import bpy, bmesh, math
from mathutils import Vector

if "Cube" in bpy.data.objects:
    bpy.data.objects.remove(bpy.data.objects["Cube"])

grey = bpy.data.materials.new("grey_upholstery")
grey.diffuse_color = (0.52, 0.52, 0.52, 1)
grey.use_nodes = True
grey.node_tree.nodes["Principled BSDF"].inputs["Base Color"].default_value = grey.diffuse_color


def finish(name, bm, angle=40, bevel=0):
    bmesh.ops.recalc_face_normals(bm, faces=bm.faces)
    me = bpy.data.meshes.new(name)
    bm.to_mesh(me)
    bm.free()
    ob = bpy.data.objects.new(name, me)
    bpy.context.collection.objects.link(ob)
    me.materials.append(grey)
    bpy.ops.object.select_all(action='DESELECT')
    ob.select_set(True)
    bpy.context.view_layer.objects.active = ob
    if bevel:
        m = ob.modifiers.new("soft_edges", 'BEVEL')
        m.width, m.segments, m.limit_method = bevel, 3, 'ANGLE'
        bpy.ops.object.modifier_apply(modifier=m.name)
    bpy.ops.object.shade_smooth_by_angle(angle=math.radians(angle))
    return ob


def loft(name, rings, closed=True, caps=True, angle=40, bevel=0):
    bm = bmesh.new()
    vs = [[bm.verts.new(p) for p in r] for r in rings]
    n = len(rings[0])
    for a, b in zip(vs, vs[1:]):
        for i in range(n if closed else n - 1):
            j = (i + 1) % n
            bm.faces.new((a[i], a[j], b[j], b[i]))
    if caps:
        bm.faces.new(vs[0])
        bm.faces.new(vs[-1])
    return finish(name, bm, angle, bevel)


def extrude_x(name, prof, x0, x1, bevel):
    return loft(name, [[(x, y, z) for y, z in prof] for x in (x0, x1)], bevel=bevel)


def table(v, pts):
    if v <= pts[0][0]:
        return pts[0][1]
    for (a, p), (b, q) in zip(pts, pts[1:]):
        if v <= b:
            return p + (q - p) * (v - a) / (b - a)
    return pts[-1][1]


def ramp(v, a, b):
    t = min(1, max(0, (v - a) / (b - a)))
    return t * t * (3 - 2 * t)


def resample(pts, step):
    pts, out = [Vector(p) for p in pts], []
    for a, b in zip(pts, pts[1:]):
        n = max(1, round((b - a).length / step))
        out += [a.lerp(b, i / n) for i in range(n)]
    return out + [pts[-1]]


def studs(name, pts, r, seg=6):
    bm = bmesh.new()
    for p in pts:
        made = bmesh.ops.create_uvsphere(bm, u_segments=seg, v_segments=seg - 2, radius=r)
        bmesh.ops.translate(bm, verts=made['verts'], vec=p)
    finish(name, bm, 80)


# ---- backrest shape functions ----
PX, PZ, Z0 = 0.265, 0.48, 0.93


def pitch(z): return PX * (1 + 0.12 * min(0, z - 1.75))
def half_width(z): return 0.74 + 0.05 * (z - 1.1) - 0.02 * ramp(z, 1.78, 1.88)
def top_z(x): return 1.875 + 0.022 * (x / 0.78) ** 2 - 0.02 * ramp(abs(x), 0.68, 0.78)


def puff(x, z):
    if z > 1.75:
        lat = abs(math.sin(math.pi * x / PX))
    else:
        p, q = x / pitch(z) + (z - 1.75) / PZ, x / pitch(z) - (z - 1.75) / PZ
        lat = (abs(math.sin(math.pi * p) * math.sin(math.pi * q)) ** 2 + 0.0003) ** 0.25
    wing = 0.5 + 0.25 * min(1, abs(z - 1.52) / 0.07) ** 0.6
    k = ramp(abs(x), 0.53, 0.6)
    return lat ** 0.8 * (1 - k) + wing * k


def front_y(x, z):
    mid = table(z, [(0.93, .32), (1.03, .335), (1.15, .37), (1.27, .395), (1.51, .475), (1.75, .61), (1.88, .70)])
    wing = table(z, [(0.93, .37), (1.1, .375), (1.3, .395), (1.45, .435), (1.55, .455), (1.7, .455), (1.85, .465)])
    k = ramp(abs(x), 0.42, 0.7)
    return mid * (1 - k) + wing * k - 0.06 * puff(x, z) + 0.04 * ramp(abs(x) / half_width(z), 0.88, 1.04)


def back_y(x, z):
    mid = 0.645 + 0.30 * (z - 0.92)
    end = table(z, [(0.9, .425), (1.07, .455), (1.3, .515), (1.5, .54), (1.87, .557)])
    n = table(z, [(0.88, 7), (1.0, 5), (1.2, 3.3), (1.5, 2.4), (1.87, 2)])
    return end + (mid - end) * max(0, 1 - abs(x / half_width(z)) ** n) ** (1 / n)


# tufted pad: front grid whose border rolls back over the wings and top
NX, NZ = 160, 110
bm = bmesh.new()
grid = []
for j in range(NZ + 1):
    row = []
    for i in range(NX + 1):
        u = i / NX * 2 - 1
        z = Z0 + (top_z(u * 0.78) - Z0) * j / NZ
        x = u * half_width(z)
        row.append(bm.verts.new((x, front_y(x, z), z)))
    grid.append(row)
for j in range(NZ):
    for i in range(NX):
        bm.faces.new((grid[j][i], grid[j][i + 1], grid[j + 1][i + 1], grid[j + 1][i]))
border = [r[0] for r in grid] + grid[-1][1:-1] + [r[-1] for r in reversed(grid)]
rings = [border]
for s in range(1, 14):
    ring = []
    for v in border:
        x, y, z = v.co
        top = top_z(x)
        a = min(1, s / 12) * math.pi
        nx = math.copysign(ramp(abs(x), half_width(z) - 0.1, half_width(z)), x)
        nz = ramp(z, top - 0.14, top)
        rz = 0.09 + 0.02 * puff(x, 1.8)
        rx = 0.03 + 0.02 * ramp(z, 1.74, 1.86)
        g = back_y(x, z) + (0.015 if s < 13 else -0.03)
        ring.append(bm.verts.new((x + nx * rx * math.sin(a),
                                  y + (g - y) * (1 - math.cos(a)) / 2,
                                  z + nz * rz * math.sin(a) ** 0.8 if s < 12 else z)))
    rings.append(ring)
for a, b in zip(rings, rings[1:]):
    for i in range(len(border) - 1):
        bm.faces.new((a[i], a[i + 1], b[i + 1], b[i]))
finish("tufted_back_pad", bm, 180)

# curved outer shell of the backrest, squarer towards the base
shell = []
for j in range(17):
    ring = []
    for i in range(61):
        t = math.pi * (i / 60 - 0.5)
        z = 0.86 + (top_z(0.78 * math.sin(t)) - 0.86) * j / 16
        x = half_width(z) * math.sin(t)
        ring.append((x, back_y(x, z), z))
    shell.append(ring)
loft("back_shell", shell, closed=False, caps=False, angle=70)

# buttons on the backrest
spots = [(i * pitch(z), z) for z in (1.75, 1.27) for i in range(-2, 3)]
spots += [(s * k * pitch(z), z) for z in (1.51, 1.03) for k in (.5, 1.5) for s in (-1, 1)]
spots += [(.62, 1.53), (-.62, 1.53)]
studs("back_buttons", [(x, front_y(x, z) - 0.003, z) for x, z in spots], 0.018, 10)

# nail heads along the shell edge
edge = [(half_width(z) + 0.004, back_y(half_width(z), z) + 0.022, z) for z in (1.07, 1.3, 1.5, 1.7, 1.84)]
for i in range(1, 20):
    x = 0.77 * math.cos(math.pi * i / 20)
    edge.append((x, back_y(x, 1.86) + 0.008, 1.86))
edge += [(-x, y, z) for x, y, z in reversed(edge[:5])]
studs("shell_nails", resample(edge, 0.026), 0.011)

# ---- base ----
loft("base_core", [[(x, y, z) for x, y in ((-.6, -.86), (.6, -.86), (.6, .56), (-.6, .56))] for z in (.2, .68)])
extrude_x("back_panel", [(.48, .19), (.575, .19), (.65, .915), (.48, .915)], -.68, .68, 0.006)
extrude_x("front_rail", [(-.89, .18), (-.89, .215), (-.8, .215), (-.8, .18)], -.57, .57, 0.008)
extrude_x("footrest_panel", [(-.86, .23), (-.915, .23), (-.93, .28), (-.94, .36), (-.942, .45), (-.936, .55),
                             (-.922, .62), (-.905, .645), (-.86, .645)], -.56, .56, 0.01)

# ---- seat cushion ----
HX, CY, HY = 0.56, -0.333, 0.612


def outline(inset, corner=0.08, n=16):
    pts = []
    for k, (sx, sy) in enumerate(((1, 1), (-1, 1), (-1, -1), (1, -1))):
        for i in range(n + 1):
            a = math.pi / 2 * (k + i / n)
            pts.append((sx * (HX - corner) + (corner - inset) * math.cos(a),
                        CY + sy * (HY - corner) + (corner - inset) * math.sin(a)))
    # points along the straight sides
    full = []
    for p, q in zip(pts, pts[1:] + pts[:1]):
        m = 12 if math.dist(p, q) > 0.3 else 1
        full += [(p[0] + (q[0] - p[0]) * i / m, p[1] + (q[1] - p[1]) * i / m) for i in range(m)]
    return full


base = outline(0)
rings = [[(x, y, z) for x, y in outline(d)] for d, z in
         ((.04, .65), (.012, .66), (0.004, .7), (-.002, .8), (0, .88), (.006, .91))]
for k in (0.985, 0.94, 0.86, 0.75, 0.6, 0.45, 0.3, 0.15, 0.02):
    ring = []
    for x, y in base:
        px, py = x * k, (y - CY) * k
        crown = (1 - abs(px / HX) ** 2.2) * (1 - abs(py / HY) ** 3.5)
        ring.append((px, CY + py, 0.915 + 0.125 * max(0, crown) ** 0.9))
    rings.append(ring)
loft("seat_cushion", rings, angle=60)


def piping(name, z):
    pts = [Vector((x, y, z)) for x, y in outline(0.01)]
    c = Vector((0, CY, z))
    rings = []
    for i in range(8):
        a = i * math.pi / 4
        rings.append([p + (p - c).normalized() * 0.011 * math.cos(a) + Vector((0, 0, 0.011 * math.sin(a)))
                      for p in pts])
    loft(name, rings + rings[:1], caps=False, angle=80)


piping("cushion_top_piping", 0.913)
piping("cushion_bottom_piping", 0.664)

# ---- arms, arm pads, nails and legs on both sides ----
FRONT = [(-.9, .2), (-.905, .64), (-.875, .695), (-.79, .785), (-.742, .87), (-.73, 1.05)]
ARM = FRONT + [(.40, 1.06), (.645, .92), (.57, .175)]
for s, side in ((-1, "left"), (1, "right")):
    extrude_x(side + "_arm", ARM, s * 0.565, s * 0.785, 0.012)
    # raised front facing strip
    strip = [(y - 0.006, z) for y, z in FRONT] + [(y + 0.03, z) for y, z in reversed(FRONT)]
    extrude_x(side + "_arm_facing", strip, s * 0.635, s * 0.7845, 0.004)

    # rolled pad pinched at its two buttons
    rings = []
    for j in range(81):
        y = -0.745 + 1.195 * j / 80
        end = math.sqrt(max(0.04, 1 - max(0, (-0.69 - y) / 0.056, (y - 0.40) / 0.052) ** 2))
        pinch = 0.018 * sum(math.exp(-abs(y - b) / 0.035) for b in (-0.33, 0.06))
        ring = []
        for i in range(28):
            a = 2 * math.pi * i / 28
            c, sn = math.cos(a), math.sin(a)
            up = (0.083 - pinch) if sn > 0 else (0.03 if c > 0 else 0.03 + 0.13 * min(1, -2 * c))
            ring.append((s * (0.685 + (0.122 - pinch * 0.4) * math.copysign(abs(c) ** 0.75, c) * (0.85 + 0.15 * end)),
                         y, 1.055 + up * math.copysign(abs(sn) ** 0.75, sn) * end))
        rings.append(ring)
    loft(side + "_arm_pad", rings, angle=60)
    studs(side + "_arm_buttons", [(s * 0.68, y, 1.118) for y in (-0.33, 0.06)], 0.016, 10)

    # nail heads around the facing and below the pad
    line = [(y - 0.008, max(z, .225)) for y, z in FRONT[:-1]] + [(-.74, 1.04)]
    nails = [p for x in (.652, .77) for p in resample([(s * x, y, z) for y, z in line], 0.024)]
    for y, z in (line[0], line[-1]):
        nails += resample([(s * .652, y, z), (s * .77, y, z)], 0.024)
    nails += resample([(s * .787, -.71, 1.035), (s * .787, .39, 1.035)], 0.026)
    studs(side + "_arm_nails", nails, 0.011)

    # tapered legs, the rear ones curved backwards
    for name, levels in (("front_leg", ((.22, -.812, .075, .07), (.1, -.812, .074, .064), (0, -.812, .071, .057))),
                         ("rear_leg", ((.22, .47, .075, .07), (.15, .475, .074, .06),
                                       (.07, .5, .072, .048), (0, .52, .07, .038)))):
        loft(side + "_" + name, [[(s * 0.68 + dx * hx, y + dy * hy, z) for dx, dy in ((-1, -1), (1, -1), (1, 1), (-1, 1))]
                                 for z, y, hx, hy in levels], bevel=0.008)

----------------------------------------

> TASK DETAILS
If a line in the records above contains the word "bmesh", count it, then give the total and nothing else.

> COMPLETED EXERCISE
7